Assigned task: Search the records for "True" and copy each line that holds it.

Data listing:
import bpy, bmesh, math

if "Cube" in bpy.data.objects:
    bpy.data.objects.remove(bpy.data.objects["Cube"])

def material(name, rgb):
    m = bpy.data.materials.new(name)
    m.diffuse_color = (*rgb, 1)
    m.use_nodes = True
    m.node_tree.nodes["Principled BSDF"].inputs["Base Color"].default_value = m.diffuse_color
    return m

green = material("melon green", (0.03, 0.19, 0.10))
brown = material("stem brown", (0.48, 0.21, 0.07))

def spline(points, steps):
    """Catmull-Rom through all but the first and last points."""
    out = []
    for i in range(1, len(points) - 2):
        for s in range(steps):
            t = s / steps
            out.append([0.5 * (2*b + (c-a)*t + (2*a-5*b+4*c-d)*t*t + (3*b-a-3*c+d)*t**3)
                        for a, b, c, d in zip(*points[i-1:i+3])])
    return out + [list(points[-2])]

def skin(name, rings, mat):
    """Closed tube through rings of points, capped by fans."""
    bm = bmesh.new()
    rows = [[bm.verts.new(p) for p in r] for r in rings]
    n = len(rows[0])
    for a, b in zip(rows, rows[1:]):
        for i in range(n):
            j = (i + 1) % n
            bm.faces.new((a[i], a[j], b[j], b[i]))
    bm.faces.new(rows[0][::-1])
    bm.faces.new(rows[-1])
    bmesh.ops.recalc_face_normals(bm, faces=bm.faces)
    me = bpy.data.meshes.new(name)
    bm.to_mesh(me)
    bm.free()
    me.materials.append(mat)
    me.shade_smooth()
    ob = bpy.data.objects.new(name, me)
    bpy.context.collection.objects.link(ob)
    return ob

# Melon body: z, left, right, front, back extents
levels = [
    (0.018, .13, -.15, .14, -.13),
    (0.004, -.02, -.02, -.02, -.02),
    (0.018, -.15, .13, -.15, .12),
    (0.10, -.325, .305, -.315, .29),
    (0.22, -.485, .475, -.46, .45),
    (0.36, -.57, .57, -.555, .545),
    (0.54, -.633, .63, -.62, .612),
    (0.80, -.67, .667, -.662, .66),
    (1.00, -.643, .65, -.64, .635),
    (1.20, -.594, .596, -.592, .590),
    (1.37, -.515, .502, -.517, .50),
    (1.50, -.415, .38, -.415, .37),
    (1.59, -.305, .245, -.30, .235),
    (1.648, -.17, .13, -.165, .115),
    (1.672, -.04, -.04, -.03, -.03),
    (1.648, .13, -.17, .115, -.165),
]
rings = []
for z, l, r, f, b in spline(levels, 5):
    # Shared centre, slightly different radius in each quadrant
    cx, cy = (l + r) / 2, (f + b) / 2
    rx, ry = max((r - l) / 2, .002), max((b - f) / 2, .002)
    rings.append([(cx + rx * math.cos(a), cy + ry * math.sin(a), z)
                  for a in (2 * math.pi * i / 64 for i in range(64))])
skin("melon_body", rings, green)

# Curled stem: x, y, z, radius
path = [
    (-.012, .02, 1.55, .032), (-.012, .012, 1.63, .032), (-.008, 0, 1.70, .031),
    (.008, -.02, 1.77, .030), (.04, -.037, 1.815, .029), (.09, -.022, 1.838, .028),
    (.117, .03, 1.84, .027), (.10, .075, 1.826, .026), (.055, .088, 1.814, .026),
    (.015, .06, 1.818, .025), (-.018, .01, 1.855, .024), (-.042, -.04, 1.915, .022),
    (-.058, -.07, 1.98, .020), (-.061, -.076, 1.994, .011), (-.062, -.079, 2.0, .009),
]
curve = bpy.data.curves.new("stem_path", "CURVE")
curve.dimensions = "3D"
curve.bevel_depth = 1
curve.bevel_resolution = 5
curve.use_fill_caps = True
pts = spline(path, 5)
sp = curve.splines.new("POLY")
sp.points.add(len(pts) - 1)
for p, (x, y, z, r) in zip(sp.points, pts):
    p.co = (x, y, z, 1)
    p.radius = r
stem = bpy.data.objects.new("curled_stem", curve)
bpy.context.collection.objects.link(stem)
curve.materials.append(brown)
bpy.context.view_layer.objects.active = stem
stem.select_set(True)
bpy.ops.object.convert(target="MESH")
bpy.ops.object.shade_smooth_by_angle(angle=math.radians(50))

Answer for this exercise:
    m.use_nodes = True
curve.use_fill_caps = True
stem.select_set(True)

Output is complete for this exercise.